277821 Designing a Fit-for-Purpose Agglomeration Method for Pharmaceutical Crystals
Designing a Fit-for-Purpose Agglomeration Method for Pharmaceutical Crystals
Chenchi Wang, Daniel Hsieh, Mario Hubert, Chiajen Lai.
Research and Development, Bristol-Myers Squibb Company, New Brunswick, New Jersey
In pharmaceutical development various particle engineering techniques are commonly employed to alter crystal morphology, improve crystal size, or increase purity of the active pharmaceutical ingredient (API). Crystal agglomeration is an alternative method to improve slurry and powder properties, especially for materials with a crystal habit or size that is difficult to change by classical crystallization techniques. In a crystal agglomeration process, the primary crystals can be directed to form agglomerates in a multi-solvent system. The formation of agglomerates can significantly improve slurry filterability or bulk powder properties compared to the primary crystals. A “fit-for-purpose” method will be presented that can be used to identify suitable conditions to encourage crystal agglomeration.
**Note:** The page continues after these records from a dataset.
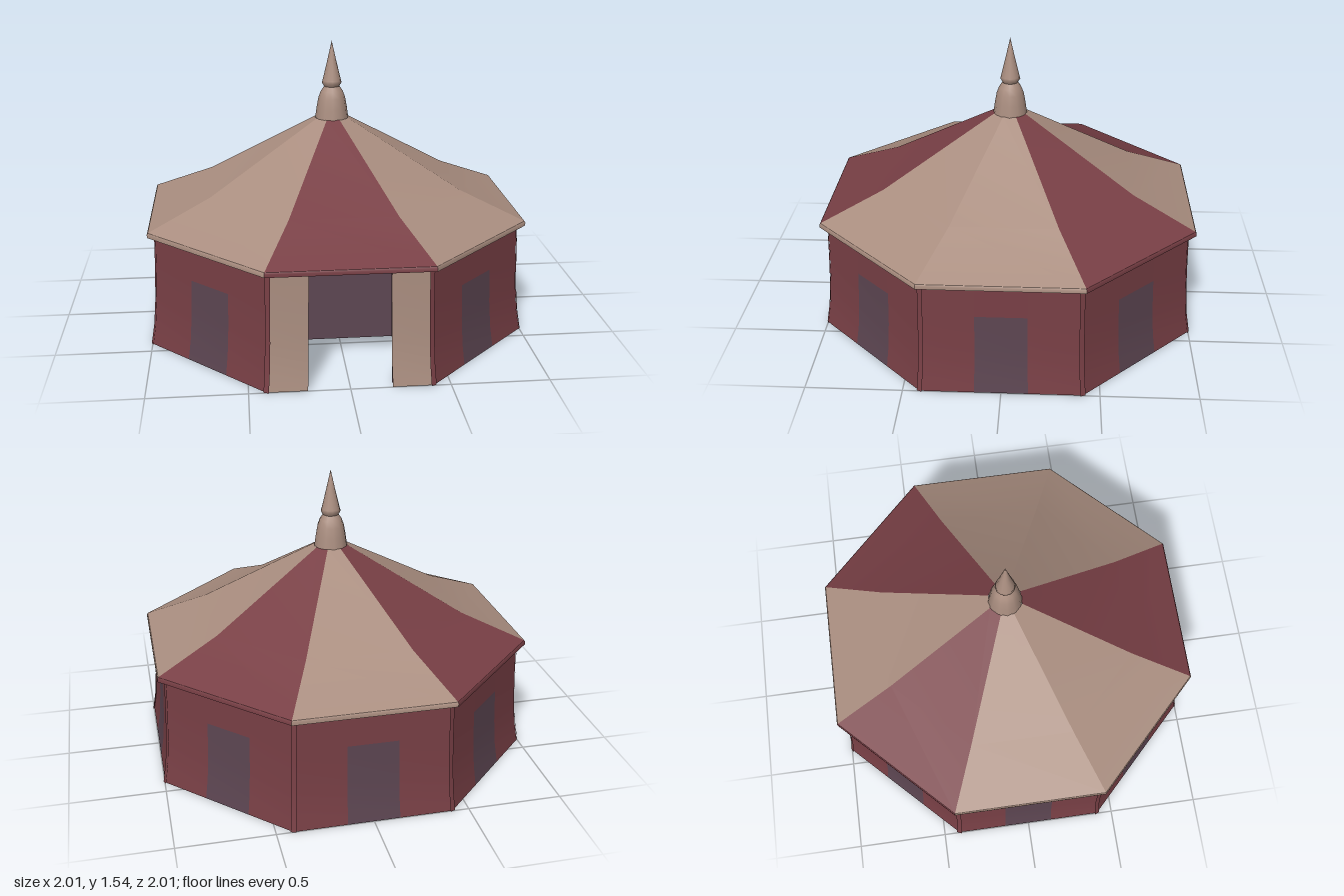
import * as THREE from 'three';

const mat = (name, color) => {
  const m = new THREE.MeshStandardMaterial({ color, side: THREE.DoubleSide });
  m.name = name;
  return m;
};

// Grid of quads through rows of points; rows run top to bottom, points left to right
function gridGeometry(rows) {
  const n = rows[0].length;
  const index = [];
  for (let r = 0; r < rows.length - 1; r++) {
    for (let c = 0; c < n - 1; c++) {
      const a = r * n + c, b = a + n;
      index.push(a, b, b + 1, a, b + 1, a + 1);
    }
  }
  const g = new THREE.BufferGeometry();
  g.setAttribute('position', new THREE.Float32BufferAttribute(rows.flat(2), 3));
  g.setIndex(index);
  g.computeVertexNormals();
  return g;
}

// Panel facing +z: profile of [distance, height], edges as fractions of the distance
const panel = (profile, left, right) =>
  gridGeometry(profile.map(([d, y]) => [[left * d, y, d], [right * d, y, d]]));

export function createModel() {
  const beige = mat('beige canvas', 0xaa8e80);
  const red = mat('dark red canvas', 0x783f45);
  const purple = mat('dull purple cloth', 0x5c4551);

  const model = new THREE.Group();
  model.name = 'tent';
  const add = (parent, name, geometry, material) => {
    const mesh = new THREE.Mesh(geometry, material);
    mesh.name = name;
    parent.add(mesh);
    return mesh;
  };

  const EDGE = Math.tan(Math.PI / 8); // half width of an octagon side
  const WIN = 0.137;
  const upperWall = [[0.957, 0.615], [0.961, 0.43]];
  const lowerWall = [[0.961, 0.43], [0.968, 0.25], [0.98, 0.11], [0.998, 0]];
  const wall = [upperWall[0], ...lowerWall];
  const slope = [[0.085, 1.125], [0.67, 0.77], [0.995, 0.63]];
  const hem = [[0.995, 0.63], [1, 0.622], [1, 0.605]];
  const soffit = [[1, 0.605], [0.95, 0.605]];

  // Eight sides; side 0 is the front, turning toward +x
  const redRoof = [0, 3, 5];
  for (let i = 0; i < 8; i++) {
    const side = new THREE.Group();
    side.name = i === 0 ? 'frontSide' : 'side' + i;
    side.rotation.y = i * Math.PI / 4;
    model.add(side);

    const roofMat = redRoof.includes(i) ? red : beige;
    add(side, 'roofPanel', panel(slope, -EDGE, EDGE), roofMat);
    add(side, 'roofHem', panel(hem, -EDGE, EDGE), roofMat);
    add(side, 'roofSoffit', panel(soffit, -EDGE, EDGE), roofMat);

    if (i === 0) {
      // Open entrance between two drapes
      add(side, 'entranceDrapeRight', panel(wall, -EDGE, -0.21), beige);
      add(side, 'entranceDrapeLeft', panel(wall, 0.21, EDGE), beige);
    } else {
      add(side, 'wallRight', panel(wall, -EDGE, -WIN), red);
      add(side, 'wallLeft', panel(wall, WIN, EDGE), red);
      add(side, 'wallAboveFlap', panel(upperWall, -WIN, WIN), red);
      add(side, 'doorFlap', panel(lowerWall, -WIN, WIN), purple);
    }

    // Narrow seam covering the corner
    const corner = wall.map(([d, y]) => [d / Math.cos(Math.PI / 8) + 0.003, y]);
    const seam = add(side, 'cornerSeam', panel(corner, -0.013, 0.013), red);
    seam.rotation.y = Math.PI / 8;
  }

  // Cloth vestibule behind the entrance
  const half = [[0.21, 0.97], [0.39, 0.86], [0.39, 0.44]];
  const path = [...half.map(([x, z]) => [-x, z]), ...half.slice().reverse()];
  for (let i = 0; i < path.length - 1; i++) {
    const ends = [path[i], path[i + 1]];
    const rows = [[0.61, 0.94], [0, 1]].map(([y, s]) => ends.map(([x, z]) => [x * s, y, z * (z > 0.9 ? 0.985 : s)]));
    add(model, 'vestibuleCloth' + i, gridGeometry(rows), purple);
  }

  // Turned finial: bell, collar and spike
  const finial = new THREE.Group();
  finial.name = 'finial';
  model.add(finial);
  const lathe = (name, points) =>
    add(finial, name, new THREE.LatheGeometry(points.map(([r, y]) => new THREE.Vector2(r, y)), 12), beige);
  lathe('finialBase', [[0, 1.115], [0.092, 1.115]]);
  lathe('finialBell', [[0.092, 1.115], [0.083, 1.18], [0.073, 1.235], [0.06, 1.27], [0.042, 1.297]]);
  lathe('finialCollar', [[0.042, 1.297], [0.054, 1.317], [0.05, 1.33]]);
  lathe('finialSpike', [[0.05, 1.33], [0.026, 1.43], [0, 1.545]]);

  return model;
}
Multiple case studies will be presented in detail to demonstrate how specific slurry or powder properties can be attained through the crystal agglomeration approach.
See more of this Group/Topical: Separations Division